Highly ornate; extremely rich to the point of being overly decorated.

florid

Highly ornate; extremely rich to the point of overdecoration.
References in periodicals archive ?
The war on drugs was becoming a ubiquitous metaphor, used by the media, politicians, and citizens in everyday talk and elaborated floridly in references to "battle plans," "fronts," and "enemies.
Sub-Byronic, lyrical, non-specifically exotic (if only in the name of the character addressed), from the same non-canonical Romantic culture as Thomas Campbell, (44) the poem seems now at once tepid and floridly out of control despite all its 'dear resplendencies'.
Prisoners in long-term segregation units often experience extreme suffering, and those who have serious mental illness frequently decompensate and become floridly psychotic.
28) As one reviewer observes, Ratzinger "parts company with the critical majority in treating even this floridly mythological episode as a historical event no more problematical for open-minded historians than Jesus' birth in Palestine.

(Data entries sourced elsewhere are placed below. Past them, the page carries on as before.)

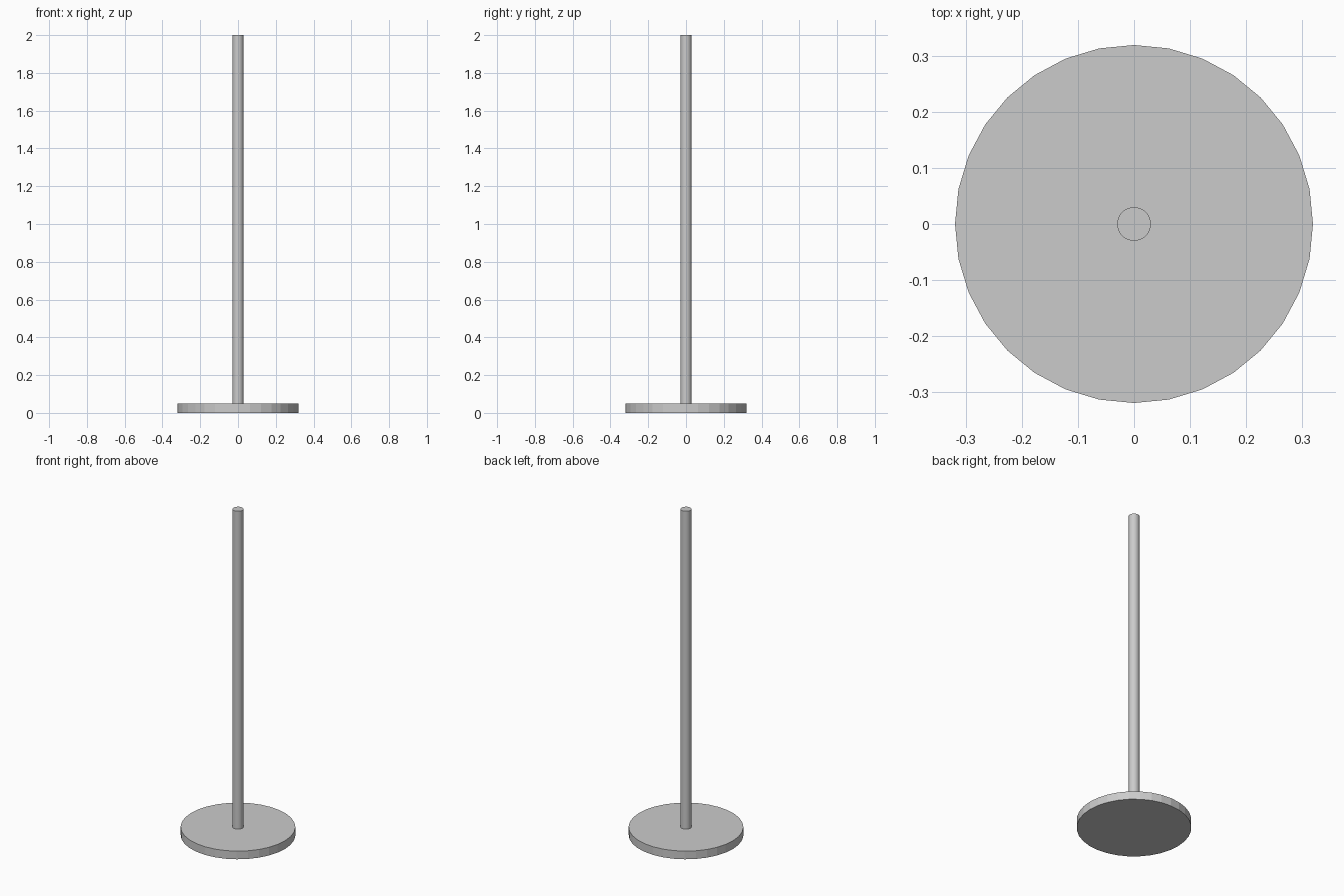
import bpy

if "Cube" in bpy.data.objects:
    bpy.data.objects.remove(bpy.data.objects["Cube"])


def cylinder(name, radius, z0, z1, sides=32):
    bpy.ops.mesh.primitive_cylinder_add(
        vertices=sides, radius=radius, depth=z1 - z0,
        location=(0, 0, (z0 + z1) / 2))
    bpy.context.object.name = name


BASE_TOP = 0.05

# Round weighted base plate
cylinder("base", 0.319, 0, BASE_TOP)

# Upright pole standing on the plate
cylinder("pole", 0.03, BASE_TOP, 2.0)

Early in 1962, in the same year that Fischer moved back into his mother's apartment, Robert, following a drug-enhanced cross-country trip to California, where he lived for six months, moved back into our parents' apartment, became floridly psychotic, attempted to kill our father, was taken away in a straitjacket, and was incarcerated in a psychiatric ward at Elmhurst Hospital in Queens.

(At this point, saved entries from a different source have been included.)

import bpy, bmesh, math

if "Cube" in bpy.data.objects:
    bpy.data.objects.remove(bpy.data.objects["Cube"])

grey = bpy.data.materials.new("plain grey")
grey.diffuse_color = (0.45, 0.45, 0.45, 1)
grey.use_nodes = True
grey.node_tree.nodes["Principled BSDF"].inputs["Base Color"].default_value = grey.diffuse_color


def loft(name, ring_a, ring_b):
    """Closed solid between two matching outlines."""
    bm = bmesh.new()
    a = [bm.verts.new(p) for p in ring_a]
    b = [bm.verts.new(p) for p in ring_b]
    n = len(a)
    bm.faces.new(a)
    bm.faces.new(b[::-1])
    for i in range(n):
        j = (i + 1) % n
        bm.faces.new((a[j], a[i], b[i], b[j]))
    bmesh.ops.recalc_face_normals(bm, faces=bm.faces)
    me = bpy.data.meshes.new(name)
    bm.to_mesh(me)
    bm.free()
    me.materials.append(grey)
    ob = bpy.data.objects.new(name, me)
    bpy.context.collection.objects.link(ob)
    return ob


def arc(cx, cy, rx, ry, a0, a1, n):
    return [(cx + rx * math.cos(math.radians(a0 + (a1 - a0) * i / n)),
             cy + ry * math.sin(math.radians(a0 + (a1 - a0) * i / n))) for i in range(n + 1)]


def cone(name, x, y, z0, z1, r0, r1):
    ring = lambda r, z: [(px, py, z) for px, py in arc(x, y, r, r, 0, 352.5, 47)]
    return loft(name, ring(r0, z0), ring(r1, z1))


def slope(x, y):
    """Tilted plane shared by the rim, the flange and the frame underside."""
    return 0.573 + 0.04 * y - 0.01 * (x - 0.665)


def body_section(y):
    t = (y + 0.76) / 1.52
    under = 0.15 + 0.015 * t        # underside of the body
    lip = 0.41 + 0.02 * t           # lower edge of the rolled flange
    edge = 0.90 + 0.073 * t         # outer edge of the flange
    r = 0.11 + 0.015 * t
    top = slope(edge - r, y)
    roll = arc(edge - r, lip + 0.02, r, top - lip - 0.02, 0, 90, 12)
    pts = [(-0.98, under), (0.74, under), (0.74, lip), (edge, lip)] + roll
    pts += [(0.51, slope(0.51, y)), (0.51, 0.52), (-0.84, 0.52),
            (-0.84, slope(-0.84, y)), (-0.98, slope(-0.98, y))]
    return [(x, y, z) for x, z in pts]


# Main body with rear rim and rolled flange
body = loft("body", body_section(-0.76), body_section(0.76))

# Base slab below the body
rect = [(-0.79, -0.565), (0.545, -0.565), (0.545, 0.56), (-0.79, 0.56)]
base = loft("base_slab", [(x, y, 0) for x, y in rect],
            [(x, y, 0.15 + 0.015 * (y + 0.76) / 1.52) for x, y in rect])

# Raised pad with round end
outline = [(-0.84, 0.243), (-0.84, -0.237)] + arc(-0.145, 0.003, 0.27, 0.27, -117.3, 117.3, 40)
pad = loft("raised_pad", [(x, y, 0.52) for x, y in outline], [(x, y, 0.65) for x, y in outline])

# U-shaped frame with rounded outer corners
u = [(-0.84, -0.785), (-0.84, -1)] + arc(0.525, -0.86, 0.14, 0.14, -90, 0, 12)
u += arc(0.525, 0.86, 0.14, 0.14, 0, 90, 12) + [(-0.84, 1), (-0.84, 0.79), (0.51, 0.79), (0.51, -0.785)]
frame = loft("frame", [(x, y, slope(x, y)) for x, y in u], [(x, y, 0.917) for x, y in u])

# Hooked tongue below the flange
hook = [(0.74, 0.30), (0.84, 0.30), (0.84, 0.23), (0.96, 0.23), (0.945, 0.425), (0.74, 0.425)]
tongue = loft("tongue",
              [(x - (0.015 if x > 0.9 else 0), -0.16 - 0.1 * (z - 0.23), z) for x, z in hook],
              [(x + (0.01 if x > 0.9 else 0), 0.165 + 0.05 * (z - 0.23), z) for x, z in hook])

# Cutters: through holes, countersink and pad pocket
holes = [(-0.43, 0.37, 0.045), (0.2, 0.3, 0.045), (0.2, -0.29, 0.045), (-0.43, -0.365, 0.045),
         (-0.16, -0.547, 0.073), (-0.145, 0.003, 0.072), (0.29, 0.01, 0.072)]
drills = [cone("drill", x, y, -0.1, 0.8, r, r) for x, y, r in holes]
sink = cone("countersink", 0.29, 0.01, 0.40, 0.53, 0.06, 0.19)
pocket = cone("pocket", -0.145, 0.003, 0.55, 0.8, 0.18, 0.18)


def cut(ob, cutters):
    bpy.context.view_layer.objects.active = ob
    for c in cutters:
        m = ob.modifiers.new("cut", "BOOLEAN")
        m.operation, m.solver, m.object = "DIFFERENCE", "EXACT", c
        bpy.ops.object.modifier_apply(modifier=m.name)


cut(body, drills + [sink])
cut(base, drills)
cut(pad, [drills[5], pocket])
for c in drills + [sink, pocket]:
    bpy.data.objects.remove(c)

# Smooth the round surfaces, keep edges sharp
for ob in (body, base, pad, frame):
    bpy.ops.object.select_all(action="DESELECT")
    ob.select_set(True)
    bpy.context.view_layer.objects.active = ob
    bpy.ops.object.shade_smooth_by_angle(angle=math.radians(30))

The Polish soprano Aleksandra Kurzak looked and sounded perfect as Aspasia, the woman wanted by both father and sons, with no hint of strain in the role's many floridly decorated passages.
There is something jarring about these covers--so similar, so beautiful, so floridly pornographic.
Hemingway's remark in Death in the Afternoon that Faulkner's stories are told floridly rather than "baldly" anticipated his later criticism of Faulkner's literary trickery in the 1950s.
Far from being a conservative or what Michael Valdez Moses has floridly if misleadingly termed "the eminence grise of Latin American neoliberalism" (2002: 1), (5) he is, by his own definition, a classical liberal who upholds "the basic precepts of liberalism--political democracy, the market economy, and the defense of individual interests over those of the state" (2005: 3).
He floridly plays to the cameras as his own investigation into the crime is re-enacted.
There is a subclass of criminal, which is floridly emotional and that emotionality is almost always associated with grotesque and extreme acting out.